Input data START
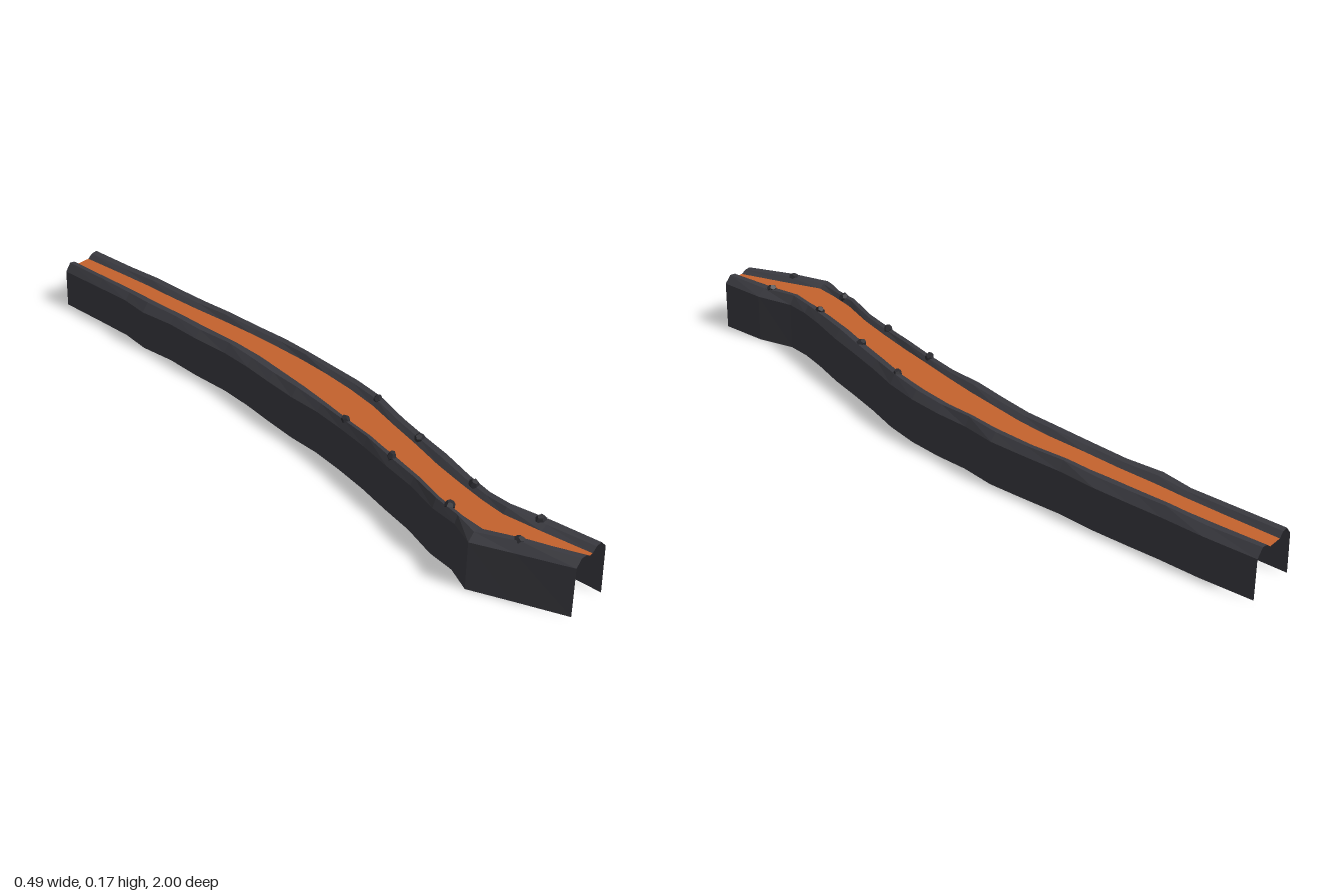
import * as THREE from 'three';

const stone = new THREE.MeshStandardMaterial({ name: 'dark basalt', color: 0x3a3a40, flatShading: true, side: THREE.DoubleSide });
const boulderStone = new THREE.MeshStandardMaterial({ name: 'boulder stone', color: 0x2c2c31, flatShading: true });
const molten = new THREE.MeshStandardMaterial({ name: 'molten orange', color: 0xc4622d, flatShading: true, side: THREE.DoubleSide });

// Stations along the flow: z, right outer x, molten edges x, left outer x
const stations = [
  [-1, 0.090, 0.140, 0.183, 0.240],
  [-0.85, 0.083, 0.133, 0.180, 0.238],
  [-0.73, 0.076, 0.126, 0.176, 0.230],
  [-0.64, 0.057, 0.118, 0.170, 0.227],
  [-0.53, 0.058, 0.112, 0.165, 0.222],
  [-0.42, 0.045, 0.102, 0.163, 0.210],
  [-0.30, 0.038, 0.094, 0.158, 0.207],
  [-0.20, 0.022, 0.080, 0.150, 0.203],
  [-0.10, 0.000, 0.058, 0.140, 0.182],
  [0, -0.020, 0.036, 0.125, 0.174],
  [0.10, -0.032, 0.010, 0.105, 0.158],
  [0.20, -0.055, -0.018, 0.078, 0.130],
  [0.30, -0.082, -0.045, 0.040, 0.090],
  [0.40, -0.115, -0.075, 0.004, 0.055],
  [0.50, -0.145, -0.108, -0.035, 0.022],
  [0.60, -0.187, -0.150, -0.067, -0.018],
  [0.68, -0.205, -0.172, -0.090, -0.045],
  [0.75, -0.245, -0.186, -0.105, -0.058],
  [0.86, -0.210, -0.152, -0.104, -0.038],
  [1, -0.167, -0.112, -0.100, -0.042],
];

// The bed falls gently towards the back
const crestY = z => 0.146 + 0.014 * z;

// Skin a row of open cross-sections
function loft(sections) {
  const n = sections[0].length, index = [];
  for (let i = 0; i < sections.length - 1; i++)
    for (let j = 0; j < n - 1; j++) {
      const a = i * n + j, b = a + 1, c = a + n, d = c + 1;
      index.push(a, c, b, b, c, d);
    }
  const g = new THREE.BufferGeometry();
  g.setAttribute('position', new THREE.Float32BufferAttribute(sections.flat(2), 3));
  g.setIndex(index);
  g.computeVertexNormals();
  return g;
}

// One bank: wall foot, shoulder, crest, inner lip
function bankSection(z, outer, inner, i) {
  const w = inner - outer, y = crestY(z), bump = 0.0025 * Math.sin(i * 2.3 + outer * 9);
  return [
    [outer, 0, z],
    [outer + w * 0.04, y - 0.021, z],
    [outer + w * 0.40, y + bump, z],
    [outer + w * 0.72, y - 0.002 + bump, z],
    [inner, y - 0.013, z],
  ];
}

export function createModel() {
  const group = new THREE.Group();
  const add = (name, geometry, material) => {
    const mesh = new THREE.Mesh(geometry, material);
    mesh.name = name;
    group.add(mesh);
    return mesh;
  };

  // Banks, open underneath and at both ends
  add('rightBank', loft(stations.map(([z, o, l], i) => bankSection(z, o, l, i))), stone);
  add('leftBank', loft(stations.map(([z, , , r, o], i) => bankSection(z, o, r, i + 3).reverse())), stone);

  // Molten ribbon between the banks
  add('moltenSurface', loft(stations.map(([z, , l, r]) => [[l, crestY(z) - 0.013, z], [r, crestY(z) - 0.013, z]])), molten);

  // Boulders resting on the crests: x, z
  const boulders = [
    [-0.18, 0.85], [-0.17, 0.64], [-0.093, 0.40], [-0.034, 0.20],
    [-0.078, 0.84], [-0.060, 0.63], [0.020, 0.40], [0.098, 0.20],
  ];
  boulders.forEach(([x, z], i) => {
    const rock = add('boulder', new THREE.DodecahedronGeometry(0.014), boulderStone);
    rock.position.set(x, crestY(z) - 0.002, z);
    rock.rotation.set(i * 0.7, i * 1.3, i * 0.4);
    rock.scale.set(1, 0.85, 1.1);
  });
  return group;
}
Input data END
Input data START
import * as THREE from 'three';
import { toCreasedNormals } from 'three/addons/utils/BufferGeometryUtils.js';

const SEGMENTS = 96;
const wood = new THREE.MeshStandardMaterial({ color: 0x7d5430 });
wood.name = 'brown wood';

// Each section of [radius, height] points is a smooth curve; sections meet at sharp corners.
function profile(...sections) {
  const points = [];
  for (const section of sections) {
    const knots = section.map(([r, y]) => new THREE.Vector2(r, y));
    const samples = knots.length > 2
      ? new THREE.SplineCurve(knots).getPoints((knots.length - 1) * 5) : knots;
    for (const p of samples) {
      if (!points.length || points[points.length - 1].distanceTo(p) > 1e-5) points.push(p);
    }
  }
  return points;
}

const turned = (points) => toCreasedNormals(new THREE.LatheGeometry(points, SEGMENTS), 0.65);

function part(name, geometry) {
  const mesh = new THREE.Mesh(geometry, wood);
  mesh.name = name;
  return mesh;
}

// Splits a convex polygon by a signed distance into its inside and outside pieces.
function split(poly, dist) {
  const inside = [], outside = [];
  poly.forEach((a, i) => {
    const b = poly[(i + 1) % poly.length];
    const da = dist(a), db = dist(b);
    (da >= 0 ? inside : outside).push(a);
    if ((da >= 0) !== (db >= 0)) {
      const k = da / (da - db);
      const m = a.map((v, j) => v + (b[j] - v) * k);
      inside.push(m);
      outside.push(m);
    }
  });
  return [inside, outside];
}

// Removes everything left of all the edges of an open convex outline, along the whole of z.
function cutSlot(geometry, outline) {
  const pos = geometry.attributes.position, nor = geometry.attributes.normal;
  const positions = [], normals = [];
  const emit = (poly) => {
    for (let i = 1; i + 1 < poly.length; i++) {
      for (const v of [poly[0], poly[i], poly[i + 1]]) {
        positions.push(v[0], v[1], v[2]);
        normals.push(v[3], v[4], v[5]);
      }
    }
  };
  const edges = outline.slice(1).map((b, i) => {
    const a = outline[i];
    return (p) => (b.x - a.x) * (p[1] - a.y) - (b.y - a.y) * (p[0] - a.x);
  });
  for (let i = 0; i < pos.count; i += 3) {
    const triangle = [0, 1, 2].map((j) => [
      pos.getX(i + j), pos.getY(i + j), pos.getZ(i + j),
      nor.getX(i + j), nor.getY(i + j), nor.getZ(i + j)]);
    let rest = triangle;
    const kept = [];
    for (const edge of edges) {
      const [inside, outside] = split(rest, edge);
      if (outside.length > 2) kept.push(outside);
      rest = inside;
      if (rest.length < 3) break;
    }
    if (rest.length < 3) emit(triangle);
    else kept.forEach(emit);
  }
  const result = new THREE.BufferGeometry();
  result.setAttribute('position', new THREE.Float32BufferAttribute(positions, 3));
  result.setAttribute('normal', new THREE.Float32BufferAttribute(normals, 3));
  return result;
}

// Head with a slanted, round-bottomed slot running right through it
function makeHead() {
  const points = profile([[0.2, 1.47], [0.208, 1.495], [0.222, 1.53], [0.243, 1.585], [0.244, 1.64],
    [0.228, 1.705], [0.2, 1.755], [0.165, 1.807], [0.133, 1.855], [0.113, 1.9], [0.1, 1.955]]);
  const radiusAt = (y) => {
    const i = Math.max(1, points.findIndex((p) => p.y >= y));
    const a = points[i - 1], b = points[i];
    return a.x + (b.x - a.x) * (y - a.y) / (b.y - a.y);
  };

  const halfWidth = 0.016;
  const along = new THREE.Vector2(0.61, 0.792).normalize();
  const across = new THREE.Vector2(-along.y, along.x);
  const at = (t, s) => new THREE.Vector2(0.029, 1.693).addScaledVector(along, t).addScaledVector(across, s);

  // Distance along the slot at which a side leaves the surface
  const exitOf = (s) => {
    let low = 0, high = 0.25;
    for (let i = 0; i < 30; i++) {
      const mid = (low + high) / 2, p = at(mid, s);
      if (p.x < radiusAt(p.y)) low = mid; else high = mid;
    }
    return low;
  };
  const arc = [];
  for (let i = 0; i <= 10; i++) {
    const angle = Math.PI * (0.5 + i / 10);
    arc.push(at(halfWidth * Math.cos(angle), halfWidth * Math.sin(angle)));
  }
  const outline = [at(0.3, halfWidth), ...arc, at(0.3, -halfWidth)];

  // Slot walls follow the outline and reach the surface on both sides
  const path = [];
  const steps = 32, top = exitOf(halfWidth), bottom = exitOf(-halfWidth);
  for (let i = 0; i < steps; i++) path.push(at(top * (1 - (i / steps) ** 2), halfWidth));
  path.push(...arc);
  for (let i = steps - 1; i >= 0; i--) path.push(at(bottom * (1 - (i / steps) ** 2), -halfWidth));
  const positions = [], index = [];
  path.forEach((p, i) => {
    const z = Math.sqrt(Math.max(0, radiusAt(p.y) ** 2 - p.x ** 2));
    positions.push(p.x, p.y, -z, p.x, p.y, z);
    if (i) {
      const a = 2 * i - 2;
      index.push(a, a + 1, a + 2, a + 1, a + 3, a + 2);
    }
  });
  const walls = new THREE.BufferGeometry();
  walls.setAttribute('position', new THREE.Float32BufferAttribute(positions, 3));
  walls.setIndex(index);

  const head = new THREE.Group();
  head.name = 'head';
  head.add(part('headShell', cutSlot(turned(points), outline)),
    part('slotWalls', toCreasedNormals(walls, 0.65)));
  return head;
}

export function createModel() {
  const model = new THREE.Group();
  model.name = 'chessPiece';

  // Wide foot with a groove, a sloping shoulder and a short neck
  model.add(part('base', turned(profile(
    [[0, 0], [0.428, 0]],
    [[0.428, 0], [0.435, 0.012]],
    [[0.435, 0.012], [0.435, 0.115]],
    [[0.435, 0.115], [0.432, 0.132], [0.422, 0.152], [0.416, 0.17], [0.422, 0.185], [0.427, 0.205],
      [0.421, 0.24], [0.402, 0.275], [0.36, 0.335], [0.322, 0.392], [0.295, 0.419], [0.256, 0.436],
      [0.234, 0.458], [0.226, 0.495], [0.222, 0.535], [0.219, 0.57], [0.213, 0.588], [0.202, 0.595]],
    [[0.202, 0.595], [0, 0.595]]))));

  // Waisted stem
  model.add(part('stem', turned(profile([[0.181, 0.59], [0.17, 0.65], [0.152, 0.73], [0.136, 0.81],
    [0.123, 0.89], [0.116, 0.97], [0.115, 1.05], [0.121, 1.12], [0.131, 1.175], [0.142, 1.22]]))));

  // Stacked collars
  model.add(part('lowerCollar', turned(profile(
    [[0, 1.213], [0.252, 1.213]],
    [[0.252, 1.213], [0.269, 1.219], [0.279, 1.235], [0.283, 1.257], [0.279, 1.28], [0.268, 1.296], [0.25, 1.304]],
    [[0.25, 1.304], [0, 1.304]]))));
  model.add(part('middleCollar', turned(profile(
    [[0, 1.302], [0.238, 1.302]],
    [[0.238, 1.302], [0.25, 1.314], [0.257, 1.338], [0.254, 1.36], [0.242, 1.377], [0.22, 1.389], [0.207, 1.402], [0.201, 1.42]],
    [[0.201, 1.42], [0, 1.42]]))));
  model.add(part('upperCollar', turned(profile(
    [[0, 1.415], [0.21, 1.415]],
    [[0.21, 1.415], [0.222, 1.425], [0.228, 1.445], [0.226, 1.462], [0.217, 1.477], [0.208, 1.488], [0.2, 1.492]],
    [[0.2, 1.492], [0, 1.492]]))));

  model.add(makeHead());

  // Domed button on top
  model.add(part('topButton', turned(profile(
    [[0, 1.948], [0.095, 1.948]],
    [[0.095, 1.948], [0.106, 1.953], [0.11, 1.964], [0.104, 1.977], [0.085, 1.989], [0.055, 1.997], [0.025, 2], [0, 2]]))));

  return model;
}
Input data END
Exercise directions
The answer must be every line from the records above that contains the word "path", copied in full.

Response to this task
  const path = [];
  for (let i = 0; i < steps; i++) path.push(at(top * (1 - (i / steps) ** 2), halfWidth));
  path.push(...arc);
  for (let i = steps - 1; i >= 0; i--) path.push(at(bottom * (1 - (i / steps) ** 2), -halfWidth));
  path.forEach((p, i) => {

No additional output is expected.